It's got a sun in the middle, little planets on the inside, bigger ones farther out. That's what most of them should look like, no?

We thought they should. In astronomy class (for any of us who took astronomy) they talked about a "frost line." That's a line, some distance from the sun, where it gets too cold to make rocky planets.

They said when a planetary system forms, the dust that's closer in, on the hot side of that line, melts into rocky minerals, forming solid balls, like Earth and Mars.

But farther out, on the frosty side, the dust stays gassy, mostly hydrogen compounds, swelling to gigantic size, like Jupiter, Saturn and Neptune.
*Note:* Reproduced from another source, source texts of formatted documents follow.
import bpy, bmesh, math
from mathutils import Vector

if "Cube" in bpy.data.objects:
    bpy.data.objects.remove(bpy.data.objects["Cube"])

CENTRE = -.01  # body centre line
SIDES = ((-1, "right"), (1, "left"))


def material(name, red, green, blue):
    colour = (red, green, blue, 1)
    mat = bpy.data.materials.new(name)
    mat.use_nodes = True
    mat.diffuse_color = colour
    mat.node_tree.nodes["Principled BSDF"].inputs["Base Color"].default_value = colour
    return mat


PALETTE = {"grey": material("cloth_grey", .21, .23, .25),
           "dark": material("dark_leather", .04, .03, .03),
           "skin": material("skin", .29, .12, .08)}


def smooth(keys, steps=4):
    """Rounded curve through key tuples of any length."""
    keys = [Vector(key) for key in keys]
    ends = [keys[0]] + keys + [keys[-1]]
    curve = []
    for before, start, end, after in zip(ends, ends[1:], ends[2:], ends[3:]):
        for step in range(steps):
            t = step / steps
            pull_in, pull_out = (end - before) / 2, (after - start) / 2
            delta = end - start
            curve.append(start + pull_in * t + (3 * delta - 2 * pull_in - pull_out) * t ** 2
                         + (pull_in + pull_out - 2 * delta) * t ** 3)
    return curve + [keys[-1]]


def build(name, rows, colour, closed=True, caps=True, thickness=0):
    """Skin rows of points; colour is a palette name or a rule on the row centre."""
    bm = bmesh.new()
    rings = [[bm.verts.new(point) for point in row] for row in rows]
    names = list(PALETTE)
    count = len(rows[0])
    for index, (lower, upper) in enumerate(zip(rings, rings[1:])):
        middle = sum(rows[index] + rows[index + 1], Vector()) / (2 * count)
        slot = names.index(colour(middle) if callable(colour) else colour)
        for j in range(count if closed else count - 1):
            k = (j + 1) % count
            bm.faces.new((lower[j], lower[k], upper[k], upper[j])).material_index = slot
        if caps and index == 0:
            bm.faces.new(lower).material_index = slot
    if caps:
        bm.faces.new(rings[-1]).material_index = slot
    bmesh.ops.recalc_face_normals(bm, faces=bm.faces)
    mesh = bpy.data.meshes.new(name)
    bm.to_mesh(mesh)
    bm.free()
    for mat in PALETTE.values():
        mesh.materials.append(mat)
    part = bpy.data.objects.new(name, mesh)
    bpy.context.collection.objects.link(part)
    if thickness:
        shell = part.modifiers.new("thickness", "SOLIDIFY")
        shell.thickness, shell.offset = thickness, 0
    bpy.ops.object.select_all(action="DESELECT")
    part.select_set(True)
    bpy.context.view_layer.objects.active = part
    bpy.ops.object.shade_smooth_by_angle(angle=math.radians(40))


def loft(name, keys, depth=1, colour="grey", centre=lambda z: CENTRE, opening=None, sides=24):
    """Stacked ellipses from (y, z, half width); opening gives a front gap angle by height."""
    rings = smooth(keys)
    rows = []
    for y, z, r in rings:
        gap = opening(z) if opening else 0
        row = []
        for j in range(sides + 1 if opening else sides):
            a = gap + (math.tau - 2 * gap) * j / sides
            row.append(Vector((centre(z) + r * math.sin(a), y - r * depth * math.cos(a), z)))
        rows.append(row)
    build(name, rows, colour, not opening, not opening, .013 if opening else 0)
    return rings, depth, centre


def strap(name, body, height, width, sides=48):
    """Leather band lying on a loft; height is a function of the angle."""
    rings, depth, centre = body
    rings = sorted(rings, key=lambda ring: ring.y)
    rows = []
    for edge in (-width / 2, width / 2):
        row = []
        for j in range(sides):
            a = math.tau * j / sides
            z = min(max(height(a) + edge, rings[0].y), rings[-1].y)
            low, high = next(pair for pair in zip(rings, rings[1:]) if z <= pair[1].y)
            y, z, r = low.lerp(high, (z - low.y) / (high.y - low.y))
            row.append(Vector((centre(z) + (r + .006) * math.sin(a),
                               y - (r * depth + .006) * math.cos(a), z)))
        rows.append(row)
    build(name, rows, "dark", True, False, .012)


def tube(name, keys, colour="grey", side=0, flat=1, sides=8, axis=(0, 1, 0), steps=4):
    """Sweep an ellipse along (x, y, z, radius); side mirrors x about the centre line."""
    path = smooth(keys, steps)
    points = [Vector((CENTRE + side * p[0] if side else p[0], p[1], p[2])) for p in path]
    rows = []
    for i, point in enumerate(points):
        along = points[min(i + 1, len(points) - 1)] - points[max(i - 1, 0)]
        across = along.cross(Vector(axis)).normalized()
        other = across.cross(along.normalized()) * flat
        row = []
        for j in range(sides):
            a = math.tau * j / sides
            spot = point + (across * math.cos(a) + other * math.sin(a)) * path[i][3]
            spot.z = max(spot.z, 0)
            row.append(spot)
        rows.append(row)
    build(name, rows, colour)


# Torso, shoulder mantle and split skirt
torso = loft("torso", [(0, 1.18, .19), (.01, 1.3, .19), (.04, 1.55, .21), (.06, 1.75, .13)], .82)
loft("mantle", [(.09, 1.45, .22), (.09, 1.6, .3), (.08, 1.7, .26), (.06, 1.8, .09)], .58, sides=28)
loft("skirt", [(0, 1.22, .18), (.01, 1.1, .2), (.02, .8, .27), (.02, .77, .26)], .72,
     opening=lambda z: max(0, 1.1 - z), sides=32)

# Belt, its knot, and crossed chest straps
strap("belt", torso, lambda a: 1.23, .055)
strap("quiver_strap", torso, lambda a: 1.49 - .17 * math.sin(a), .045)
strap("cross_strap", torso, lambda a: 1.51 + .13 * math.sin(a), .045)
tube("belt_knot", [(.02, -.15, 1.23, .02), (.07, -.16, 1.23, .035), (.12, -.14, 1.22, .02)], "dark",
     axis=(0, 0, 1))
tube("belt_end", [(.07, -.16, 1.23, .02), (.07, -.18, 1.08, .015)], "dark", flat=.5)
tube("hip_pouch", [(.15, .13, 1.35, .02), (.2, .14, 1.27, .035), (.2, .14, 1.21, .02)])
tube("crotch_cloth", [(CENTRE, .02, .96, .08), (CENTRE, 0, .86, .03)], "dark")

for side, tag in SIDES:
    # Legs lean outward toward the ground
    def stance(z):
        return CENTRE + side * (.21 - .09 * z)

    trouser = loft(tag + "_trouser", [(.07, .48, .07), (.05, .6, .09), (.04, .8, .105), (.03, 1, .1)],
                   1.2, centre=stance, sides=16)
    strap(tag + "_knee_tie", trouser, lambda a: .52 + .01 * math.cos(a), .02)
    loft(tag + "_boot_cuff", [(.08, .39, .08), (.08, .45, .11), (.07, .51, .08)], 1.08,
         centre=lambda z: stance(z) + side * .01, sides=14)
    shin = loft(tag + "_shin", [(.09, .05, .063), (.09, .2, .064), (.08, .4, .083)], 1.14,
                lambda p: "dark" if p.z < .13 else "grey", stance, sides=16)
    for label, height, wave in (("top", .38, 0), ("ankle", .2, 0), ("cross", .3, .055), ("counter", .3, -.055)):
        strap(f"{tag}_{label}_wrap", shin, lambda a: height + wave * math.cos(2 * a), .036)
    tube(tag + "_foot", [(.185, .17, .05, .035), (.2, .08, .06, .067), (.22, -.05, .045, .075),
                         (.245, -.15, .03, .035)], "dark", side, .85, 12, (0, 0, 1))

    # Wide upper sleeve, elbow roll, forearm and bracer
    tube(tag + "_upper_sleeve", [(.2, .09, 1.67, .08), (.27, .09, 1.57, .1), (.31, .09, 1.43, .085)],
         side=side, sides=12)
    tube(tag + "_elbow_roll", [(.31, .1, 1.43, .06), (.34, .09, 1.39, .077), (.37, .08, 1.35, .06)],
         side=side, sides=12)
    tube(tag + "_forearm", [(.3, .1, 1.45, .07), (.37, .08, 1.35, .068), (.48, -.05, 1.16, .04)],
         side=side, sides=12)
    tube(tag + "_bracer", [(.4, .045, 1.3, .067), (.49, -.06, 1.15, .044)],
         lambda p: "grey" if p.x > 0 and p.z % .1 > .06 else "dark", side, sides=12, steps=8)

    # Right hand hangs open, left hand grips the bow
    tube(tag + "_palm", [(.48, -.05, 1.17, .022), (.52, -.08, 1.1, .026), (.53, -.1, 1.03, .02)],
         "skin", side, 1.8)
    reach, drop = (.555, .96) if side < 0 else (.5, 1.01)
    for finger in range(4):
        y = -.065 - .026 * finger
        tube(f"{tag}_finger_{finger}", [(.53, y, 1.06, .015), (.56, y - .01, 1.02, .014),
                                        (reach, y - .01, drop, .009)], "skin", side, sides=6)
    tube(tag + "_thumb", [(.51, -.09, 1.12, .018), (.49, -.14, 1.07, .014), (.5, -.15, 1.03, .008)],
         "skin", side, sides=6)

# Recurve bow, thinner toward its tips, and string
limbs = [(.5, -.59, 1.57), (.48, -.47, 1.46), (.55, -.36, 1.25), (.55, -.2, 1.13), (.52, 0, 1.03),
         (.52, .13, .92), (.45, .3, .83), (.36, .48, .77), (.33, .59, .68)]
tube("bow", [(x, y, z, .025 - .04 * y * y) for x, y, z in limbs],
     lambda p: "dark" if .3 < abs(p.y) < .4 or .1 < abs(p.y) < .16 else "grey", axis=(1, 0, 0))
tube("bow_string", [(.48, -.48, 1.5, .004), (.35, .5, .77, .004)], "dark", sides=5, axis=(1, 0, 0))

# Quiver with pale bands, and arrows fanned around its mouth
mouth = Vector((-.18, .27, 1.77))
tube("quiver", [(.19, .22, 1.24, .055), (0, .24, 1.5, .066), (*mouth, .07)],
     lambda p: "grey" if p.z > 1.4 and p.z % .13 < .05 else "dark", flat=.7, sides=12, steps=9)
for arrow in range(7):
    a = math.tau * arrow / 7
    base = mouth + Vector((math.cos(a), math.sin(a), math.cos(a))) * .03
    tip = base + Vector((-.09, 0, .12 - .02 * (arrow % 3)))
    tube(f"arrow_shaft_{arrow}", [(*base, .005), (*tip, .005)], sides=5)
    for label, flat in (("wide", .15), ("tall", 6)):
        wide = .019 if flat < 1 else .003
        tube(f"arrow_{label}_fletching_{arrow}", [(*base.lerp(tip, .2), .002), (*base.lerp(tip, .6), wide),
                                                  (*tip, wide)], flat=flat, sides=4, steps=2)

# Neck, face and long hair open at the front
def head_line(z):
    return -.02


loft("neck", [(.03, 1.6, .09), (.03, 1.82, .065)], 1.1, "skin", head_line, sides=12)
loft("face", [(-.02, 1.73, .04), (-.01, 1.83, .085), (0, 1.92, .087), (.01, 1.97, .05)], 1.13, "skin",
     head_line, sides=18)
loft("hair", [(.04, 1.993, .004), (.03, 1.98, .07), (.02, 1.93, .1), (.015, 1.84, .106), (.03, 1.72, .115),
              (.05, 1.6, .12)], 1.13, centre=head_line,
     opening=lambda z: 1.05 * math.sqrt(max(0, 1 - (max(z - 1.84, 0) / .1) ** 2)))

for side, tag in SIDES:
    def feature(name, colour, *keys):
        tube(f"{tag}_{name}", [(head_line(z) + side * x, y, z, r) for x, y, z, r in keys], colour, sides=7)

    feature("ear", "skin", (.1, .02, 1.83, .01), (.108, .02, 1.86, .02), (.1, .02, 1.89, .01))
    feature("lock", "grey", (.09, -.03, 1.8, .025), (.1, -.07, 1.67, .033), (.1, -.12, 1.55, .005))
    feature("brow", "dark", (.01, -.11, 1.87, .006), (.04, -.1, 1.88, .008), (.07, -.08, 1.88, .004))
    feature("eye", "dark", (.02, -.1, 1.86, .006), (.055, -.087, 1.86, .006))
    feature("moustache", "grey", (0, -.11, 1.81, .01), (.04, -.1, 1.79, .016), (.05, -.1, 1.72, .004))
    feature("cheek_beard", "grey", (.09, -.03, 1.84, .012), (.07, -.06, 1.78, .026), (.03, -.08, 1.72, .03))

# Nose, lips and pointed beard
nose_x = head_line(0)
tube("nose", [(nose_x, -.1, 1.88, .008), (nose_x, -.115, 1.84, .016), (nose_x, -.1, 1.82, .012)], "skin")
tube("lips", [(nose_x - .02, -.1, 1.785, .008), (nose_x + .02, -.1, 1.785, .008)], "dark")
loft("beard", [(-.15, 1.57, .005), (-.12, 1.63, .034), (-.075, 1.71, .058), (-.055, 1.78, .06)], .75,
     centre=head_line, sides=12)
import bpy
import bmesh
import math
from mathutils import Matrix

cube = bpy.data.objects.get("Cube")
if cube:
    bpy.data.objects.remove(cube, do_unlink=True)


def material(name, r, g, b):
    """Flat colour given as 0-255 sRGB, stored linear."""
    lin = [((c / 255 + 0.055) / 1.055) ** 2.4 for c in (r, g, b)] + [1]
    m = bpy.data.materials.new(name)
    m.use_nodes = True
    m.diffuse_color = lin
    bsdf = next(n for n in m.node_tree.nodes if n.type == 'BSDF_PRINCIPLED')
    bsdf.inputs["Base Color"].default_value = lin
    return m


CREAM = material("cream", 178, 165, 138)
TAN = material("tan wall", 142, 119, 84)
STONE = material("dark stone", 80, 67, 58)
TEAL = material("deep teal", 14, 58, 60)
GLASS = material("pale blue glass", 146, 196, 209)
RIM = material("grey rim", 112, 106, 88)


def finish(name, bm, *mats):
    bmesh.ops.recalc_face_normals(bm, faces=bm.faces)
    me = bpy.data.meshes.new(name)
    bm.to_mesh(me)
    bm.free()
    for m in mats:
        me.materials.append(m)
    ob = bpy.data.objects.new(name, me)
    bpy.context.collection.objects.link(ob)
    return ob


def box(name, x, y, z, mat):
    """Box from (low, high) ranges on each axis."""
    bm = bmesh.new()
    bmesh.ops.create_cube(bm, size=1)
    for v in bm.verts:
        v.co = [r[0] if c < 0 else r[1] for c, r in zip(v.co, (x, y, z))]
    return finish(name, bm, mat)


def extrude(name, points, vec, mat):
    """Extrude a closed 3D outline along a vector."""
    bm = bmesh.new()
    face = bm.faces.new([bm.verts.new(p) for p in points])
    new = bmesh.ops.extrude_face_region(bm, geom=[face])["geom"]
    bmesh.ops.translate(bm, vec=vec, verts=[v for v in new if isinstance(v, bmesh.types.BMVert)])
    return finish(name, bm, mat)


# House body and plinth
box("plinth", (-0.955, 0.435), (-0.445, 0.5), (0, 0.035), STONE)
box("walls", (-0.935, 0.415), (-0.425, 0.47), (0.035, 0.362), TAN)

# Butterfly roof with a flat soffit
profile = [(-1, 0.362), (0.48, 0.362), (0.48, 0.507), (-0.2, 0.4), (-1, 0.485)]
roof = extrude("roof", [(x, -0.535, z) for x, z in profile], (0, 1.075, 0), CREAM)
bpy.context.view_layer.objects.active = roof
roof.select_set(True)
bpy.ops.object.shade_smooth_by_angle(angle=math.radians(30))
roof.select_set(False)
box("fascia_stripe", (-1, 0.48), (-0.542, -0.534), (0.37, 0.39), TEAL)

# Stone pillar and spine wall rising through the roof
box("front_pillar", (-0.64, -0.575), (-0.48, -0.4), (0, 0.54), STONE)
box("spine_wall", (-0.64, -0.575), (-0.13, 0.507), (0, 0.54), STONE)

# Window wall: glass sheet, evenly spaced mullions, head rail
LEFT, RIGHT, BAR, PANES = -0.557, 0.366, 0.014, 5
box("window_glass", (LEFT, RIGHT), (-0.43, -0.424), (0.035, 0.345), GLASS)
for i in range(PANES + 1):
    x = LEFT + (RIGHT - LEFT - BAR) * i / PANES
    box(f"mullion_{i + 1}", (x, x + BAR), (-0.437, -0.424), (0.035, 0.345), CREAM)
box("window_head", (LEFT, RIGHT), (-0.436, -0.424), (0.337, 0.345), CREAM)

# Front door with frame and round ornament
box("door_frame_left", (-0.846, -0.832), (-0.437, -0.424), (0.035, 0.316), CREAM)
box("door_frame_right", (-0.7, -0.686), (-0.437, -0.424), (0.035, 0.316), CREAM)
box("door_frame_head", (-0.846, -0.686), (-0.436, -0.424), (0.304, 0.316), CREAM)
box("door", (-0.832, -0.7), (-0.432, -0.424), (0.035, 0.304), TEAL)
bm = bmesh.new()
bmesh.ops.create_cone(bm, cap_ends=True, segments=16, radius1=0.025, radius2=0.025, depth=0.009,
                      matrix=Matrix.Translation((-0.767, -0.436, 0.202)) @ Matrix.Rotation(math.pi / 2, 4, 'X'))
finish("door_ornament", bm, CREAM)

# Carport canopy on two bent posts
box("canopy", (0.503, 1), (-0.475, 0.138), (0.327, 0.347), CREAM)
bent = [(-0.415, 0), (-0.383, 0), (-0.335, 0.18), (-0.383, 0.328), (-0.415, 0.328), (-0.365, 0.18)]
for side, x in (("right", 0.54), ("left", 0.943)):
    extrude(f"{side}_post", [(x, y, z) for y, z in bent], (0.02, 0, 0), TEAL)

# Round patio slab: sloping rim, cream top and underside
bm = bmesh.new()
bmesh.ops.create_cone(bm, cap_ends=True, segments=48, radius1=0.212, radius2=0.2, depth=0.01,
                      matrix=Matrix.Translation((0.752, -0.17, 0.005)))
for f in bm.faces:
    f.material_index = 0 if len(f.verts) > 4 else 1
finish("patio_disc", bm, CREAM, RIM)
Distance from the sun sculpts the neighborhood. That's why most planetary systems in the universe were supposed to look like us. Rocky planets in, gassy planets farther out.

Then we looked. And what did we discover?